ssh’ing into my Digital Ocean droplet has become rather annoying for maintaining this website. Particularly annoying is dealing with images on two different filesystems. In the README (commit 1a0ee5a), I describe the steps I have been doing to publish an article to

I tried implementing this method, but it is very long and requires many modifications to the post-receive hook to get it working on a per-user basis.

Here I outline a way to do this in a more conservative manner.

Installation on development machine

  1. On a development laptop, Fedora, I installed Go and Hugo via
sudo dnf install golang
mkdir -p ~/Build/go
export GOPATH=$HOME/Build/go
go get -v
  1. Clone repository
cd ~/Build/
git clone git://

New workflow for publishing an article

  1. I once again use Hugo to create my article
cd ~/Build/
hugo new post/
  1. Add content, run hugo server, then preview http://localhost:1313 in a browser to determine what needs to be edited. The cool thing about this is you can edit/add a file while the test server is running. You don’t even need to refresh the browser page whenever you save the file!

  2. Run rm -r public/ ; hugo to remove the old and create the new public/ directory on the development machine.

  3. Ship the changes to the production server (DO droplet) with rsync:
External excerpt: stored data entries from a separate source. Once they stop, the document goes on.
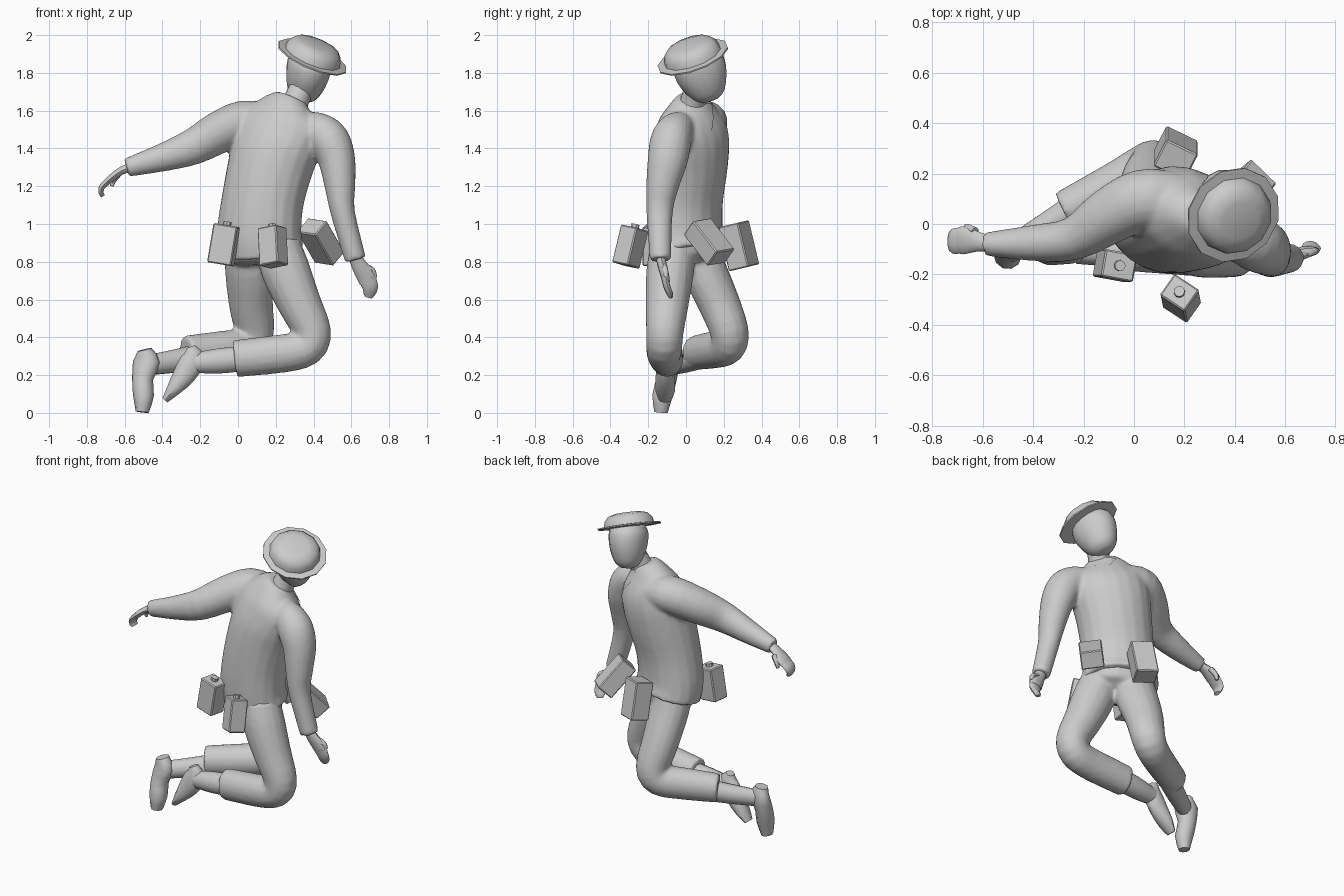
import bpy, bmesh, math
from mathutils import Vector, Matrix
from mathutils.bvhtree import BVHTree

GREY = bpy.data.materials.new("plain_grey")
GREY.diffuse_color = (0.6, 0.6, 0.6, 1)
SIDE = Vector((0.9, -0.42, 0)).normalized()    # across the shoulders
FACE = Vector((0.42, 0.9, 0)).normalized()     # facing direction of the chest


def finish(name, bm, angle=45):
    bmesh.ops.recalc_face_normals(bm, faces=bm.faces)
    me = bpy.data.meshes.new(name)
    bm.to_mesh(me)
    bm.free()
    me.materials.append(GREY)
    ob = bpy.data.objects.new(name, me)
    bpy.context.collection.objects.link(ob)
    bpy.ops.object.select_all(action='DESELECT')
    ob.select_set(True)
    bpy.context.view_layer.objects.active = ob
    bpy.ops.object.shade_smooth_by_angle(angle=math.radians(angle))
    return ob


def catmull(a, b, c, d, t):
    return 0.5 * (2*b + (c-a)*t + (2*a-5*b+4*c-d)*t*t + (3*b-a-3*c+d)*t**3)


def loft(name, rings, ref, sides=14, steps=3):
    """Smooth tube; each ring is x, y, z, radius along ref, radius across."""
    ref = Vector(ref)
    r = [Vector(k) for k in rings]
    r = [2*r[0] - r[1]] + r + [2*r[-1] - r[-2]]
    path = []
    for i in range(1, len(r) - 2):
        path += [catmull(*r[i-1:i+3], s/steps) for s in range(steps)]
    path.append(r[-2])
    pos = [Vector(p[:3]) for p in path]
    bm = bmesh.new()
    loops = []
    for i, p in enumerate(path):
        t = (pos[min(i+1, len(pos)-1)] - pos[max(i-1, 0)]).normalized()
        u = (ref - t*ref.dot(t)).normalized()
        v = t.cross(u)
        loops.append([bm.verts.new(pos[i] + u*p[3]*math.cos(a) + v*p[4]*math.sin(a))
                      for a in [k*math.tau/sides for k in range(sides)]])
    for A, B in zip(loops, loops[1:]):
        for k in range(sides):
            n = (k+1) % sides
            bm.faces.new((A[k], A[n], B[n], B[k]))
    bm.faces.new(loops[0])
    bm.faces.new(loops[-1])
    return finish(name, bm)


def fuse(name, parts):
    """Join tubes into one continuous garment."""
    bpy.ops.object.select_all(action='DESELECT')
    for p in parts:
        p.select_set(True)
    bpy.context.view_layer.objects.active = parts[0]
    bpy.ops.object.join()
    ob = parts[0]
    ob.name = name
    m = ob.modifiers.new("fuse", 'REMESH')
    m.mode, m.voxel_size, m.use_smooth_shade = 'VOXEL', 0.012, True
    s = ob.modifiers.new("soften", 'SMOOTH')
    s.factor, s.iterations = 0.5, 6
    return ob


# Shirt: body and both sleeves
body = loft("shirt_body", [
    (0.122, .016, 0.852, .237, .192), (0.112, 0, 0.95, .232, .188), (0.13, 0, 1.12, .224, .19),
    (0.17, .015, 1.30, .232, .20), (0.21, .025, 1.44, .245, .193), (0.24, .022, 1.54, .235, .162),
    (0.262, .025, 1.615, .16, .115), (0.285, .03, 1.67, .085, .075)], SIDE, 20)
left_sleeve = loft("left_sleeve", [
    (0.15, .09, 1.53, .107, .12), (0.03, .095, 1.54, .115, .122), (-0.10, .03, 1.485, .112, .112),
    (-0.24, -.058, 1.408, .097, .087), (-0.40, -.075, 1.352, .075, .072),
    (-0.59, -.08, 1.298, .05, .047)], (0, 0, 1), 18)
right_sleeve = loft("right_sleeve", [
    (0.36, -.025, 1.515, .08, .08), (0.425, -.055, 1.495, .098, .098), (0.483, -.08, 1.44, .11, .11),
    (0.523, -.097, 1.34, .099, .107), (0.54, -.125, 1.20, .082, .087), (0.555, -.14, 1.06, .065, .07),
    (0.622, -.135, 0.81, .057, .057)], (1, 0, 0), 18)
shirt = fuse("shirt", [body, left_sleeve, right_sleeve])

# Neck and head
loft("neck", [(0.28, .02, 1.58, .08, .075), (0.31, .04, 1.66, .068, .068),
              (0.36, .07, 1.76, .07, .07)], SIDE)
loft("head", [
    (0.343, .130, 1.655, .038, .045), (0.347, .122, 1.68, .074, .085), (0.355, .105, 1.73, .099, .116),
    (0.368, .083, 1.795, .114, .139), (0.381, .061, 1.86, .115, .138),
    (0.39, .045, 1.91, .09, .10)], (1, 0.2, 0), 16)

# Open V neckline laid on the chest as a thin plate
tree = BVHTree.FromObject(shirt, bpy.context.evaluated_depsgraph_get())
bm = bmesh.new()
rows = []
for i in range(9):
    z = 1.495 + 0.018*i
    row = []
    for j in range(7):
        across = 0.045 - 0.004*i + (j/3 - 1)*(0.004 + 0.0095*i)
        hit = tree.ray_cast(Vector((0.275, .03, z)) + SIDE*across + FACE*0.6, -FACE)[0]
        row.append(bm.verts.new(hit + FACE*0.006) if hit else None)
    rows.append(row)
for A, B in zip(rows, rows[1:]):
    for j in range(6):
        q = (A[j], A[j+1], B[j+1], B[j])
        if all(q):
            bm.faces.new(q)
finish("v_neckline", bm)

# Hands: palm, fingers and thumb
loft("left_palm", [(-0.57, -.08, 1.30, .03, .025), (-0.62, -.07, 1.28, .04, .022),
                   (-0.675, -.065, 1.24, .055, .02), (-0.70, -.065, 1.215, .05, .018)], (0, 1, 0), 10)
loft("left_fingers", [(-0.68, -.065, 1.235, .052, .018), (-0.717, -.068, 1.20, .05, .017),
                      (-0.726, -.07, 1.17, .04, .014), (-0.715, -.07, 1.147, .028, .012)], (0, 1, 0), 10)
loft("left_thumb", [(-0.63, -.03, 1.27, .018, .018), (-0.66, -.015, 1.23, .016, .015),
                    (-0.668, -.015, 1.20, .01, .01)], (0, 1, 0), 8)
loft("right_palm", [(0.615, -.135, 0.83, .032, .028), (0.645, -.125, 0.775, .042, .024),
                    (0.68, -.11, 0.72, .05, .022), (0.69, -.105, 0.69, .046, .02)], (1, 0, 0.5), 10)
loft("right_fingers", [(0.685, -.11, 0.71, .046, .02), (0.70, -.10, 0.665, .042, .018),
                       (0.695, -.085, 0.63, .032, .016), (0.69, -.08, 0.612, .02, .012)], (1, 0, 0.3), 10)
loft("right_thumb", [(0.66, -.12, 0.78, .02, .018), (0.71, -.11, 0.755, .016, .016),
                     (0.725, -.105, 0.72, .011, .011)], (0, 1, 0), 8)

# Trousers: seat and both legs
seat = loft("trouser_seat", [(0.13, 0, 0.79, .12, .10), (0.125, 0, 0.83, .20, .16),
                             (0.12, 0, 0.93, .212, .172)], SIDE)
right_leg = loft("right_leg", [
    (0.215, -.065, 0.89, .118, .115), (0.25, -.083, 0.76, .127, .13), (0.325, -.10, 0.58, .115, .116),
    (0.392, -.112, 0.43, .10, .102), (0.365, -.115, 0.345, .096, .097), (0.24, -.115, 0.315, .092, .102),
    (-0.015, -.10, 0.287, .088, .099)], (0, 1, 0), 16)
left_leg = loft("left_leg", [
    (0.05, .055, 0.89, .113, .12), (0.06, .095, 0.76, .117, .132), (0.068, .175, 0.58, .11, .119),
    (0.085, .23, 0.43, .102, .107), (0.045, .22, 0.355, .097, .10), (-0.08, .15, 0.335, .092, .10),
    (-0.275, .05, 0.318, .083, .092)], (0.4, 1, 0), 16)
fuse("trousers", [seat, right_leg, left_leg])

# Bare shins and boots
loft("right_shin", [(0.05, -.10, 0.29, .065, .068), (-0.10, -.105, 0.275, .062, .068),
                    (-0.23, -.11, 0.265, .048, .055)], (0, 1, 0))
loft("left_shin", [(-0.20, .08, 0.30, .065, .068), (-0.33, 0, 0.275, .057, .062),
                   (-0.46, -.075, 0.255, .045, .055)], (0.4, 1, 0))
loft("right_boot", [(-0.25, -.11, 0.35, .03, .025), (-0.237, -.11, 0.29, .045, .066),
                    (-0.285, -.11, 0.20, .05, .063), (-0.345, -.11, 0.12, .052, .038),
                    (-0.387, -.11, 0.066, .033, .018)], (0, 1, 0), 10, 2)
loft("left_boot", [(-0.495, -.09, 0.335, .042, .038), (-0.485, -.088, 0.27, .05, .074),
                   (-0.505, -.102, 0.18, .054, .056), (-0.50, -.125, 0.09, .055, .055),
                   (-0.507, -.132, 0.004, .038, .034)], (0.4, 1, 0), 10, 2)

# Tilted brimmed hat: one stepped profile spun around its axis
bm = bmesh.new()
profile = [(0.13, -.012), (0.197, -.008), (0.197, 0), (0.158, .003),
           (0.150, .035), (0.125, .064), (0.078, .077)]
loops = [[bm.verts.new((r*math.cos(k*math.tau/12), r*math.sin(k*math.tau/12), z))
          for k in range(12)] for r, z in profile]
for A, B in zip(loops, loops[1:]):
    for k in range(12):
        n = (k+1) % 12
        bm.faces.new((A[k], A[n], B[n], B[k]))
bm.faces.new(loops[0])
bm.faces.new(loops[-1])
tilt = Vector((0.42, -0.36, 1)).to_track_quat('Z', 'Y').to_matrix().to_4x4()
bm.transform(Matrix.Translation((0.395, 0.035, 1.887)) @ tilt)
finish("hat", bm, 45)


# Four boxes hung around the waist
def flask(name, centre, up, turn, size, cap):
    up = Vector(up).normalized()
    a = math.radians(turn)
    u = Vector((math.cos(a), math.sin(a), 0))
    u = (u - up*u.dot(up)).normalized()
    m = Matrix((u, up.cross(u), up)).transposed().to_4x4()
    m.translation = Vector(centre)
    bm = bmesh.new()
    bmesh.ops.create_cube(bm, size=1, matrix=Matrix.Diagonal((*size, 1)))
    bmesh.ops.bevel(bm, geom=bm.edges[:], offset=0.006, segments=1, affect='EDGES')
    if cap:
        bmesh.ops.create_cone(bm, cap_ends=True, segments=8, radius1=.022, radius2=.022, depth=.03,
                              matrix=Matrix.Translation((0, 0, size[2]/2 + .005)))
    bm.transform(m)
    finish(name, bm, 30)


flask("flask_back_left", (-0.075, -.165, 0.89), (0.035, 0, 0.21), -10, (.13, .11, .21), True)
flask("flask_back_right", (0.185, -.295, 0.88), (-0.01, .05, 0.21), -35, (.12, .105, .205), True)
flask("pouch_front_left", (0.165, .28, 0.885), (0, -.055, 0.23), -27, (.14, .12, .24), False)
flask("pouch_front_right", (0.438, .122, 0.905), (-0.11, -.145, 0.19), -50, (.14, .11, .23), False)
rsync -avP --delete --exclude=".well-known" public/

The new article will now show up on the

  1. Finally, commit the new article to GitHub:
git add content/post/
git commit -m "Add article"
git push -u origin master

Much nicer way to go about it. Images and other assets can be more readily copied and modified. I can edit a webpage on the fly before publishing layout-bugs and typos to the world (or, at least to a lesser extent).